The walled garden at Winterbourne is looking lovely, especially in the lovely sunshine we have
been having for the past few days. This weeks plants are all growing in the walled garden.
They are Asters (or Michaelmas daisies)
Calendula (or English marigolds)
As you can see, the results are very similar: from left to right: Calendula, Rudbeckia, Aster. There is, in fact, more difference 'in the flesh' than appears in the photos, with the Asters giving the best colours and, as usual, the addition of an alkali in the form of washing soda, giving the strongest yellows, the iron modifier giving grey-greens and the copper mordant giving green and bronze-green.
These colours are slightly more accurate:
The first three (Calendula, Rudbeckia, Aster) are modified with iron, the second three (in the same order) are modified with washing soda and the final three are on a copper mordant.
August saw us using Goldenrod (Solidago), Valerian and Dahlias (we used dahlias back in March, I think it was, but they were frozen and we wondered if using them fresh, just as they were beginning to fade and be dead-headed, would make any difference).
The goldenrod and valerian were cut up, soaked in cold water overnight then simmered for about an hour. The dahlia petals, without any other parts of the flowers, were soaked overnight in cold water and, as this produced a lovely red liquid, we heated it only gently and for a shorter length of time.

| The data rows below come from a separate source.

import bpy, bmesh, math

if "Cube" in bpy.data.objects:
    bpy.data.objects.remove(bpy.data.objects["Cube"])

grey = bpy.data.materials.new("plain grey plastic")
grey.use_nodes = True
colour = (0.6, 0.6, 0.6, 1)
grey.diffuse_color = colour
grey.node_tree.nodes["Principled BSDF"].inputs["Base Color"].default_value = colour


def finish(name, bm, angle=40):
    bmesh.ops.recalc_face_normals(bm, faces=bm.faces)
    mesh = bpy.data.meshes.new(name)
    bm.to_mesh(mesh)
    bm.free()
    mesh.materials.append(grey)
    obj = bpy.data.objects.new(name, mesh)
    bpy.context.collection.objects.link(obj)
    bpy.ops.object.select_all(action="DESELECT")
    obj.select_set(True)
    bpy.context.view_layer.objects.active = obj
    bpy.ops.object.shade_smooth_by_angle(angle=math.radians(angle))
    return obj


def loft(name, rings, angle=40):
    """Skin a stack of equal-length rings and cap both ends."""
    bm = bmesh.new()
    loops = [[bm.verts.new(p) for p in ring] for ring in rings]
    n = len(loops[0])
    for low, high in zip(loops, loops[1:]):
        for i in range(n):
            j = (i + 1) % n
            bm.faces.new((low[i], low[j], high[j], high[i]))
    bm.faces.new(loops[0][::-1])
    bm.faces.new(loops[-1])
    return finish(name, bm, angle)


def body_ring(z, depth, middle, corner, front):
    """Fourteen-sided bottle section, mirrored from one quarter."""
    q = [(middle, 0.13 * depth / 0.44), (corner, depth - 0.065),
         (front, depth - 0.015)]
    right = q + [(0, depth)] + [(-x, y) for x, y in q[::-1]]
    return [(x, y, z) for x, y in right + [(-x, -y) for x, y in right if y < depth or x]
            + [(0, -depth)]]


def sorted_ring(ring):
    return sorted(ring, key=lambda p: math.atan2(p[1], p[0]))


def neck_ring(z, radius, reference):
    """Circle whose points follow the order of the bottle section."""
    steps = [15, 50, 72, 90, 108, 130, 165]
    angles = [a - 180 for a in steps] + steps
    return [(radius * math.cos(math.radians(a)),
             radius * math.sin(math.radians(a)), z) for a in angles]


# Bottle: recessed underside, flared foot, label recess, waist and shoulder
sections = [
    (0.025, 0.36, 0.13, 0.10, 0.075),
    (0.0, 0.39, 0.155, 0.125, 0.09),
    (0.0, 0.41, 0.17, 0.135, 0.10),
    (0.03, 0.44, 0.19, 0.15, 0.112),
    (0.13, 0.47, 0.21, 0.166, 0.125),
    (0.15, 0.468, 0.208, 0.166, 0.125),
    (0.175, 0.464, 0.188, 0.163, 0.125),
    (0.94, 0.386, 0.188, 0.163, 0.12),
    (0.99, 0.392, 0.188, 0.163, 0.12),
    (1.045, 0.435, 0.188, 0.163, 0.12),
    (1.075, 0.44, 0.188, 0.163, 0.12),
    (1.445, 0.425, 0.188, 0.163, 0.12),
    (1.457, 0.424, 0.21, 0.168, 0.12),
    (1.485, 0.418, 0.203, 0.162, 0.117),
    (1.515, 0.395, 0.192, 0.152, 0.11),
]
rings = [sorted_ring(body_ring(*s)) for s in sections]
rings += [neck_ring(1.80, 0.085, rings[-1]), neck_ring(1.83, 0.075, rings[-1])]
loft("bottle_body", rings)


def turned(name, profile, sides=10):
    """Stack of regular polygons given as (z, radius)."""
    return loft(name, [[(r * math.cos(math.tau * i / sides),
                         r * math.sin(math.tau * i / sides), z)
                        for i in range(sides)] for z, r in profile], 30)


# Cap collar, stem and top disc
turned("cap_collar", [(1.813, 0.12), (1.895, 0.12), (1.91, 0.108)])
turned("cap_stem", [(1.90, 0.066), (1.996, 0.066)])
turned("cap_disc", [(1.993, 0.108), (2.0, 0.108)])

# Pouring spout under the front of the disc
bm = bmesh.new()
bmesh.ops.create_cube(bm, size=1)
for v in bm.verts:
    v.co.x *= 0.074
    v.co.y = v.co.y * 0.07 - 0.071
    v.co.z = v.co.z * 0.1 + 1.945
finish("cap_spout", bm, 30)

From left to right: standard colour, modified with acid, modified with alkali, modified with iron and with a copper (rather than alum) mordant:
The fresh dahlias with the frozen ones to the right of each skein. Not very good photographs I'm afraid, the first photograph shows the green shades better but you can see that the frozen dahlia petals produced more brown shades. This is by no means an accurate comparison as the frozen dahlias were also heated for longer...